In the Chicago area there are places that are called a "Currency Exchange". The name is mis-leading at best. They do not exchange currency. Instead, they cash checks, act as a Notary Public, and act as an office for exchanging vehicle titles and renewing license plates. I know it sounds strange, but it's Chicago...

Anyhow, after a couple of phone calls, I went back to the local Whizzer dealer on Saturday to get the paperwork filled out. It was clear that the person there had no clue about how to do it. He got on the phone to other folks several times as I asked further questions. But I couldn't help all that much.

When he thought he was done, I headed back to the Currency Exchange, hoping to get there before it closed. Wrong! I got there about 5 minutes late. So I was dead in the water until Monday.

I spent the rest of Saturday, and Sunday, working on other projects. While hearing a faint call from the Whizzer saying, "Go ahead, just ride me, you won't get arrested..." But I ignored the tempation.

On Monday I went back to the Currency Exchange, pushed the paperwork under the bullet-proof glass, and asked if that would work..? Which was followed by a much longer exchange.

First we talked about how the dealer had failed to fill out the odometer statement. I said that it was a new bike and it had less than a mile on it. She said that the State wouldn't like that. I talked about not wanting to have to drive all the way back to the dealer. Finally she said, "Maybe I can fix that..!" This is the Chicago area!

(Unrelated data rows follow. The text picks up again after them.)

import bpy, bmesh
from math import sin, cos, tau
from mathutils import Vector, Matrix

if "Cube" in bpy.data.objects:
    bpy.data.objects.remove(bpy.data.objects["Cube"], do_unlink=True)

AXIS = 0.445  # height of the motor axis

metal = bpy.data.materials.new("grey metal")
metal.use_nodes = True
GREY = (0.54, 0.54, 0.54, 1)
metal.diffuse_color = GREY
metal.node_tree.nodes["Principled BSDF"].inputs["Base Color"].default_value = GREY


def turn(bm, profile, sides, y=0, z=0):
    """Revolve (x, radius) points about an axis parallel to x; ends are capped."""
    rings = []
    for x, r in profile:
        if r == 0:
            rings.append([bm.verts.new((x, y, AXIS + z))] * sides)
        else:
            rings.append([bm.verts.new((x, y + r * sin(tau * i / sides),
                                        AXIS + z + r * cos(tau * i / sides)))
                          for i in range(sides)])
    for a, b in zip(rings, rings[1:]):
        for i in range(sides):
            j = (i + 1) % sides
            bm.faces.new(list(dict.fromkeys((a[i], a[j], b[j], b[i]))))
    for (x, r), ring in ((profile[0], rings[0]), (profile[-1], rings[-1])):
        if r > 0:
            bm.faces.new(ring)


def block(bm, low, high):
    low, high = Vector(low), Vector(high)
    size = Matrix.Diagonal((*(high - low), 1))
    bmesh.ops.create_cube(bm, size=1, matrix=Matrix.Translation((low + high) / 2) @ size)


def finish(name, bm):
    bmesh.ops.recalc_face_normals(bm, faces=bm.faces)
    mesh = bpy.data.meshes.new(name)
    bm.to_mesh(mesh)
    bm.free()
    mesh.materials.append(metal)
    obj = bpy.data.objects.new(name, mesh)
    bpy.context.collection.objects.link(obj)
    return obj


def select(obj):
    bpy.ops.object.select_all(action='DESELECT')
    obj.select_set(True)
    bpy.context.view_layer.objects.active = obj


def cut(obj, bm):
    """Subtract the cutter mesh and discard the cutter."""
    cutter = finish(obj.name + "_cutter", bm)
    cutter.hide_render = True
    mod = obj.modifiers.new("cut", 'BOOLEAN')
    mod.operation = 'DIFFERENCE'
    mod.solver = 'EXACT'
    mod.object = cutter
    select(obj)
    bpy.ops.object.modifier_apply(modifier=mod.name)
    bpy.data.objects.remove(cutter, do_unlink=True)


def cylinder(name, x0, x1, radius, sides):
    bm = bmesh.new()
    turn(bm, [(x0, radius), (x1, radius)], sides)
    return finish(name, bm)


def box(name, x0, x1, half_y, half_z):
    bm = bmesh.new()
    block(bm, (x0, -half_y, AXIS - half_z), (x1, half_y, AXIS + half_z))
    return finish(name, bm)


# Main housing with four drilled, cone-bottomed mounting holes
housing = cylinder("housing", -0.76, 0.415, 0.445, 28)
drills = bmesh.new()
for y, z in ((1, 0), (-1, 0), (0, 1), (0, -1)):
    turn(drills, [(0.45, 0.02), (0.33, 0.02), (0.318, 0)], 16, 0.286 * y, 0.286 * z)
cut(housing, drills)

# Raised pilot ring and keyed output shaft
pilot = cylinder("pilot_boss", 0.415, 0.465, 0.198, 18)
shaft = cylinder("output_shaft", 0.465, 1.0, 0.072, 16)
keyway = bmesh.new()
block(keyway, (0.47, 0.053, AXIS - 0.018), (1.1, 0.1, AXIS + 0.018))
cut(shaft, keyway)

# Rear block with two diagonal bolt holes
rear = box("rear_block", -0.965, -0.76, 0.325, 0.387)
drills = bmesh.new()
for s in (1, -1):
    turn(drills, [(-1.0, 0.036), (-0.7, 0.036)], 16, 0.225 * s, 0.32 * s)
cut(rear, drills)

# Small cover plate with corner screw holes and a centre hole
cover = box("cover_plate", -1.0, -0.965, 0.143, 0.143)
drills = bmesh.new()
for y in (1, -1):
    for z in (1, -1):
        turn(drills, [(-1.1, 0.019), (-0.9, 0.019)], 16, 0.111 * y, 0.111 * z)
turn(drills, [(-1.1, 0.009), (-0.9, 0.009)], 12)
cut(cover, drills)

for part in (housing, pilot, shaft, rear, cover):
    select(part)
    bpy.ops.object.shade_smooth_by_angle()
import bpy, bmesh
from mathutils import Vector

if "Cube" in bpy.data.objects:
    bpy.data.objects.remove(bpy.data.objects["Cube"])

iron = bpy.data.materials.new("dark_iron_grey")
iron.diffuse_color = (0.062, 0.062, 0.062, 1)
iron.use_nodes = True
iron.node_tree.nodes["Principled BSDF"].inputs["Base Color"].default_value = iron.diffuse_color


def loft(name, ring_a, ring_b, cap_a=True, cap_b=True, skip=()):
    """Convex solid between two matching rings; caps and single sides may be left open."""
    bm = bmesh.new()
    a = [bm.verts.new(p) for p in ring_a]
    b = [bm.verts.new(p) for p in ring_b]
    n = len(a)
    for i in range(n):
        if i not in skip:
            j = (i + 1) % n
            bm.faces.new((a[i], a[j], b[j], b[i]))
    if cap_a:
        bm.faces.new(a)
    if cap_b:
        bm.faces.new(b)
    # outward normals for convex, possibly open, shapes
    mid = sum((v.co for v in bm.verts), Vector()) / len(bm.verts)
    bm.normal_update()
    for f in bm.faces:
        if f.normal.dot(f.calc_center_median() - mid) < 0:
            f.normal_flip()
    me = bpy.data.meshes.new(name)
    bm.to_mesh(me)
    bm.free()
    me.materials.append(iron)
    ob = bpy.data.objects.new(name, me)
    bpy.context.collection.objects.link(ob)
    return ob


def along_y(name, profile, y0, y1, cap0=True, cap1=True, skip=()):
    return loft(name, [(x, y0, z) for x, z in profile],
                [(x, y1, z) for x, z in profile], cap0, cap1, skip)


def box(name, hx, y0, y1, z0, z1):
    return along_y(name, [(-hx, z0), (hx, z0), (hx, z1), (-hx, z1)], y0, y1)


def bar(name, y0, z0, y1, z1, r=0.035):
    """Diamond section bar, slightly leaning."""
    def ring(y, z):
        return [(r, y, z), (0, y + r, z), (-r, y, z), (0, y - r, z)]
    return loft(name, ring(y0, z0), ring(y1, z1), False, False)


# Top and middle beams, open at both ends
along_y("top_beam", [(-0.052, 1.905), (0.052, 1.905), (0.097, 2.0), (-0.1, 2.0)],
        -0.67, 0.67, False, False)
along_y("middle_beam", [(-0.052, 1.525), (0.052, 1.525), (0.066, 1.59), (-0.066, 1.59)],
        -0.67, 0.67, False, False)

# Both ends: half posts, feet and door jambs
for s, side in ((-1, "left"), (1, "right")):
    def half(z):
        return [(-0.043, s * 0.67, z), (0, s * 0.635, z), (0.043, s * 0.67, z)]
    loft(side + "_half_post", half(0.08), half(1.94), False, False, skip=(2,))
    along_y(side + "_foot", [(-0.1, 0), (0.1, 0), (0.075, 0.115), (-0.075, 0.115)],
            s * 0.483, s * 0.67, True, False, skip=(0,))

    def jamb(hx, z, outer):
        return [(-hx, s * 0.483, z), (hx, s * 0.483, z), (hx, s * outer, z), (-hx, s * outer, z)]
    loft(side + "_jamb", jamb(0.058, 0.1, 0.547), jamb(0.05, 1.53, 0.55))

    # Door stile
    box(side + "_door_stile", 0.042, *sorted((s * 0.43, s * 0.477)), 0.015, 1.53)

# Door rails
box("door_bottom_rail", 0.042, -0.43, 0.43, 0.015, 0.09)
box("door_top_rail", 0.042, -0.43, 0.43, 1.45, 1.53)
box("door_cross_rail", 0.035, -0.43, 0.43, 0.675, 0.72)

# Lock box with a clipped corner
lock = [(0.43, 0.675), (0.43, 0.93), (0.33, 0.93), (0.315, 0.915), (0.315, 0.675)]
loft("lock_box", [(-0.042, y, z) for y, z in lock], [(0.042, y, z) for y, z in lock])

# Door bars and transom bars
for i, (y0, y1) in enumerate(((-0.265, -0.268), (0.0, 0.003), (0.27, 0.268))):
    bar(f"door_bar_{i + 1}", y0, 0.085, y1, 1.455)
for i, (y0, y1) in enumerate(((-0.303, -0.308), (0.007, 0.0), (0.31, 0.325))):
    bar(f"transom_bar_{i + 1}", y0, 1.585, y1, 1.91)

I thought I was home free. Visions of Whizzing around the suburb were filling my mind, and then I heard, "No, no, you don't have a Form SP 556!" "A what?" I asked. "An SP556." she responded, as if I was supposed to know what that was.

Needless to say, more conversation followed. But the bottom line seemed to be that I needed a dealer's copy of an SP556 to prove that I had paid sales tax. That in spite of the fact that it said so right there on the bill of sale. The Currency Exchange person tried to help by calling the dealer, though I presumed that would be fruitless. And it was. She got an answering machine.

I ran some errands, got home, calmed down, and called the cell phone number of the paperwork person at the dealer. "Hi, Del," she said, "How are you?" Once again, the conversation went on for a while as I explained what little I knew about an SP556. In the end she concluded that she would have to call their accountant and would call me right back. That was several hours ago. I don't expect a phone call until I force the issue again.

By the time all that was done it was too late to call Dave at Whizzer HQ. But, today in the mail I got a copy of an old Whizzer Service Manual. Tomorrow, assuming it's a calmer day, I'll get a chance to study the wiring diagram and compare it to my bike. That way, when I call Dave to talk about the headlight issue, I'll hope that I don't sound as ignorant as a Whizzer dealer...

Learning my bike is more fun than learning the law..
And I need some fun...
--del